Even though you’ve been through the process of sending a child to kindergarten, it’s important to remember that every child is different. This time around, reactions and expectations may be worlds apart from the first time. Go into the process as if it’s your first time as well.
2. Tailor your responses.
Perhaps your second kindergartner will anticipate school the same way your first child did, and maybe not. Regardless, follow your little one’s lead:
- If she can’t wait to go: Encourage her excitement, but avoid comments like "That’s how your big brother felt when he went to kindergarten too!" Let this experience be hers, and hers alone.
- If she is nervous: Assure her that it’s okay to get butterflies because it’s something that she’s never done before. Tell her a few things she can expect. For example, if she loves to draw, tell her that she’ll get to do lots of art projects in kindergarten.
3. Ask — and answer — questions.
No doubt, your child will have questions about going off to school for the first time. Whether he asks them intermittently (a question or two while playing in the backyard, a comment during dinner, etc.) or he wants to talk about it at length (perhaps before bedtime one night), do your best to soothe his worries.
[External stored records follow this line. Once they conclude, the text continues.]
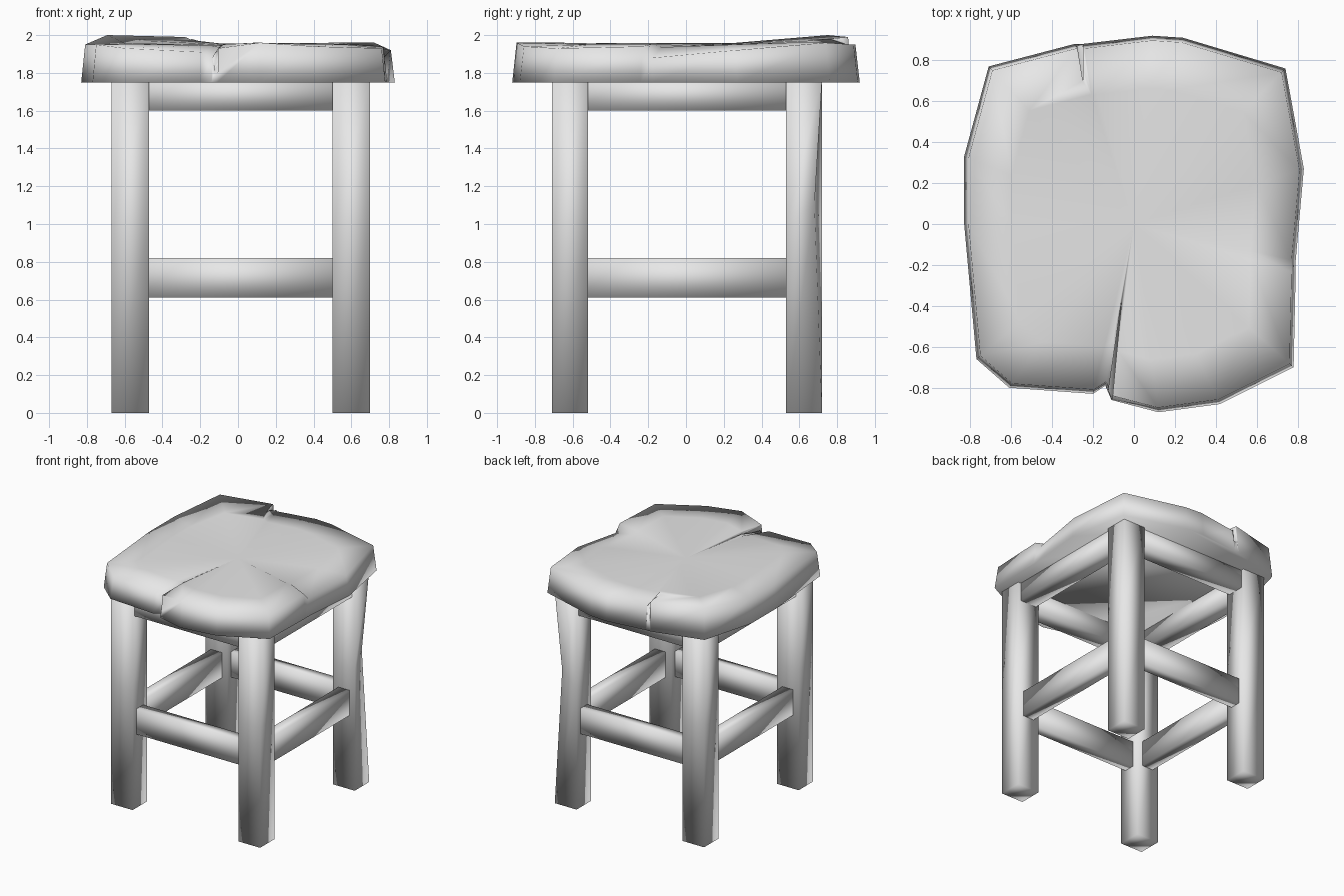
import bpy
import bmesh

if "Cube" in bpy.data.objects:
    bpy.data.objects.remove(bpy.data.objects["Cube"], do_unlink=True)

# Single plain grey material
grey = bpy.data.materials.new("plain_grey")
grey.use_nodes = True
grey.diffuse_color = (0.8, 0.8, 0.8, 1)
grey.node_tree.nodes["Principled BSDF"].inputs["Base Color"].default_value = (0.8, 0.8, 0.8, 1)


def loft(name, rings, peak=None):
    """Skin a stack of rings, cap the bottom, close the top flat or to a peak."""
    bm = bmesh.new()
    rows = [[bm.verts.new(p) for p in ring] for ring in rings]
    n = len(rows[0])
    for low, high in zip(rows, rows[1:]):
        for i in range(n):
            j = (i + 1) % n
            bm.faces.new((low[i], low[j], high[j], high[i]))
    bm.faces.new(rows[0][::-1])
    if peak:
        tip = bm.verts.new(peak)
        for i in range(n):
            bm.faces.new((rows[-1][i], rows[-1][(i + 1) % n], tip))
    else:
        bm.faces.new(rows[-1])
    bmesh.ops.recalc_face_normals(bm, faces=bm.faces)
    for face in bm.faces:
        face.smooth = True
    mesh = bpy.data.meshes.new(name)
    bm.to_mesh(mesh)
    bm.free()
    mesh.materials.append(grey)
    obj = bpy.data.objects.new(name, mesh)
    bpy.context.collection.objects.link(obj)
    return obj


def rectangle(x0, x1, y0, y1, z):
    return [(x0, y0, z), (x1, y0, z), (x1, y1, z), (x0, y1, z)]


def box(name, x, y, z):
    return loft(name, [rectangle(*x, *y, h) for h in z])


# Legs: square posts, the back left one worn away on its outer corner
SPAN_X = {"right": (-0.67, -0.47), "left": (0.50, 0.70)}
SPAN_Y = {"front": (-0.71, -0.52), "back": (0.53, 0.72)}
for end, y in SPAN_Y.items():
    for side, x in SPAN_X.items():
        rings = [rectangle(*x, *y, z) for z in (0, 1.0, 1.76)]
        if (end, side) == ("back", "left"):
            rings[1][2] = (x[1] - 0.04, y[1] - 0.04, 1.1)
        loft(f"{end}_{side}_leg", rings)

# Rails: a thin set low down and a thicker set under the seat
for level, z, inset in (("lower", (0.61, 0.82), 0.05), ("upper", (1.6, 1.77), 0.025)):
    for end, (y0, y1) in SPAN_Y.items():
        box(f"{end}_{level}_rail", (-0.48, 0.51), (y0 + inset, y1 - inset), z)
    for side, (x0, x1) in SPAN_X.items():
        box(f"{side}_{level}_rail", (x0 + inset, x1 - inset), (-0.53, 0.54), z)

# Seat: irregular slab with an uneven rim and a shallow dish
rim = [
    (-0.11, -0.86, 1.93), (0.12, -0.92, 1.96), (0.42, -0.88, 1.94), (0.78, -0.70, 1.93),
    (0.79, -0.24, 1.94), (0.79, -0.18, 1.88), (0.83, 0.27, 1.92), (0.74, 0.76, 1.96),
    (0.24, 0.91, 1.95), (0.09, 0.92, 1.95), (-0.25, 0.88, 1.94), (-0.29, 0.88, 1.99),
    (-0.71, 0.77, 2.0), (-0.83, 0.33, 1.95), (-0.83, 0.0, 1.95), (-0.77, -0.66, 1.95),
    (-0.61, -0.80, 1.93), (-0.20, -0.83, 1.91), (-0.14, -0.79, 1.88),
]
seat = loft("seat", [
    [(x, y, 1.75) for x, y, z in rim],
    [(x * 0.975, y * 0.975, z) for x, y, z in rim],
    [(x * 0.72, y * 0.72, 0.7 * 1.96 + 0.3 * z) for x, y, z in rim],
], peak=(0, 0, 1.945))


# Cracks: tapering wedges cut into the front and back of the seat
def crack(corners, depths):
    cutter = loft("crack_cutter", [
        [(x, y, d) for (x, y), d in zip(corners, depths)],
        [(x, y, 2.1) for x, y in corners],
    ])
    cutter.hide_render = True
    cut = seat.modifiers.new("crack", "BOOLEAN")
    cut.operation = "DIFFERENCE"
    cut.solver = "EXACT"
    cut.object = cutter
    bpy.context.view_layer.objects.active = seat
    bpy.ops.object.modifier_apply(modifier=cut.name)
    bpy.data.objects.remove(cutter, do_unlink=True)


crack([(-0.145, -0.95), (-0.115, -0.95), (-0.06, -0.37)], (1.78, 1.78, 1.92))
crack([(-0.25, 0.95), (-0.29, 0.95), (-0.25, 0.7)], (1.8, 1.8, 1.94))
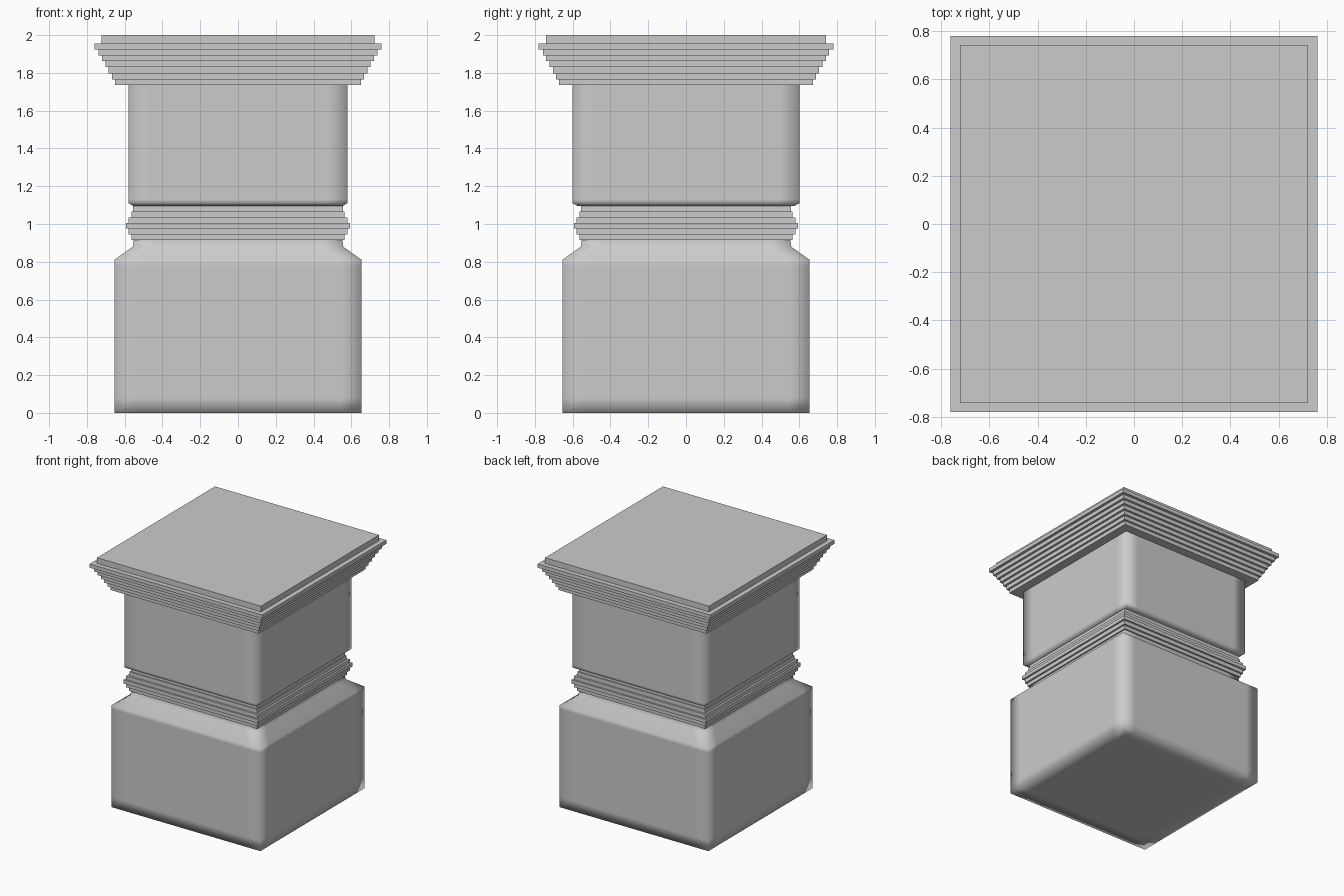
import bpy
import bmesh

if "Cube" in bpy.data.objects:
    bpy.data.objects.remove(bpy.data.objects["Cube"])

SOFT = 0.11  # distance of support loops from the corners


def section(bm, hx, hy, z):
    """Rectangular loop with support points beside every corner."""
    a, b = hx - SOFT, hy - SOFT
    pts = [(-hx, -hy), (-a, -hy), (a, -hy), (hx, -hy), (hx, -b), (hx, b),
           (hx, hy), (a, hy), (-a, hy), (-hx, hy), (-hx, b), (-hx, -b)]
    return [bm.verts.new((x, y, z)) for x, y in pts]


def loft(name, profile, extra_y=0.0, caps=(True, True), angle=None):
    """Skin a (half width, height) profile around a rectangular plan."""
    bm = bmesh.new()
    loops = [section(bm, r, r + extra_y, z) for r, z in profile]
    for lo, hi in zip(loops, loops[1:]):
        for i in range(12):
            j = (i + 1) % 12
            bm.faces.new((lo[i], lo[j], hi[j], hi[i]))
    if caps[0]:
        bm.faces.new(loops[0][::-1])
    if caps[1]:
        bm.faces.new(loops[-1])
    mesh = bpy.data.meshes.new(name)
    bm.to_mesh(mesh)
    bm.free()
    obj = bpy.data.objects.new(name, mesh)
    bpy.context.collection.objects.link(obj)
    bpy.ops.object.select_all(action='DESELECT')
    obj.select_set(True)
    bpy.context.view_layer.objects.active = obj
    if angle is None:
        bpy.ops.object.shade_smooth()
    else:
        bpy.ops.object.shade_smooth_by_angle(angle=angle)
    return obj


def steps(widths, heights):
    """Stepped profile: one straight band per width."""
    out = []
    for w, z0, z1 in zip(widths, heights, heights[1:]):
        out += [(w, z0), (w, z1)]
    return out


# Plinth with soft edges and sloped shoulder
loft("plinth", [(0.545, 0), (0.655, 0), (0.655, 0.08), (0.655, 0.78),
                (0.655, 0.81), (0.557, 0.88), (0.553, 0.917)],
     caps=(True, False))

# Stepped moulding at the waist
loft("waist_moulding",
     steps([0.565, 0.579, 0.593, 0.579, 0.563, 0.555],
           [0.915, 0.945, 0.977, 1.006, 1.035, 1.067, 1.098]), angle=0.5)

# Shaft, slightly deeper than wide
loft("shaft", [(0.555, 1.096), (0.58, 1.11), (0.58, 1.13),
               (0.58, 1.70), (0.58, 1.737)], extra_y=0.02,
     caps=(True, False))

# Flaring stepped capital with a recessed top slab
loft("capital",
     steps([0.652, 0.668, 0.685, 0.702, 0.72, 0.738, 0.76, 0.722],
           [1.735, 1.766, 1.798, 1.83, 1.862, 1.893, 1.925, 1.955, 2.0]),
     extra_y=0.02, angle=0.5)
Give simple, clear-cut answers and try not to respond with "When your sister started school . . ."
4. Have your oldest talk to your soon-to-be kindergartner.
Should you dispatch your older child to give advice to your younger one? That’s your call. If your prospective kindergartner is still very nervous about what to expect, having her big sister sit down and tell her stories isn’t a bad idea. And reassurance will certainly sound different coming from an older sibling than from you.
5. Find the best teacher.
If there is more than one kindergarten teacher at your child’s school, should you request the one that your older child didn’t have? That depends. It’s important for your younger child to have a kindergarten experience that is all his own. After all, it might be upsetting to be compared to his sibling. However, if you had a very positive experience with a certain teacher the first time around, your younger child would probably benefit from her professionalism.
6. Plan a visit.
Whether your child is excited or anxious, visiting the classroom and meeting the teacher before school starts is an excellent idea. Plan a trip to the school grounds to tour the classroom, the cafeteria, and even the restrooms. Even if your child has seen the school previously as a visitor, it’s nice for him to have an opportunity to get comfortable as a member of the school community. Playing on the playground is also a fun way for him to become familiar with his surroundings.
7. Read comforting stories.
Before bed, share a book that is about school, being brave, or starting something new. Your soon-to-be kindergartner will find comfort in courageous characters! Also, think back to books your older child enjoyed during kindergarten. Reading similar tales with your younger child will help prepare him for class story hour.
8. Send along a special something.
If your child is still feeling jittery as the first day gets closer, choose a photograph of you together or lucky charm that your child can keep in his pocket or backpack. Tell him that it’s something special to let him know that you’re thinking about him when he’s at school.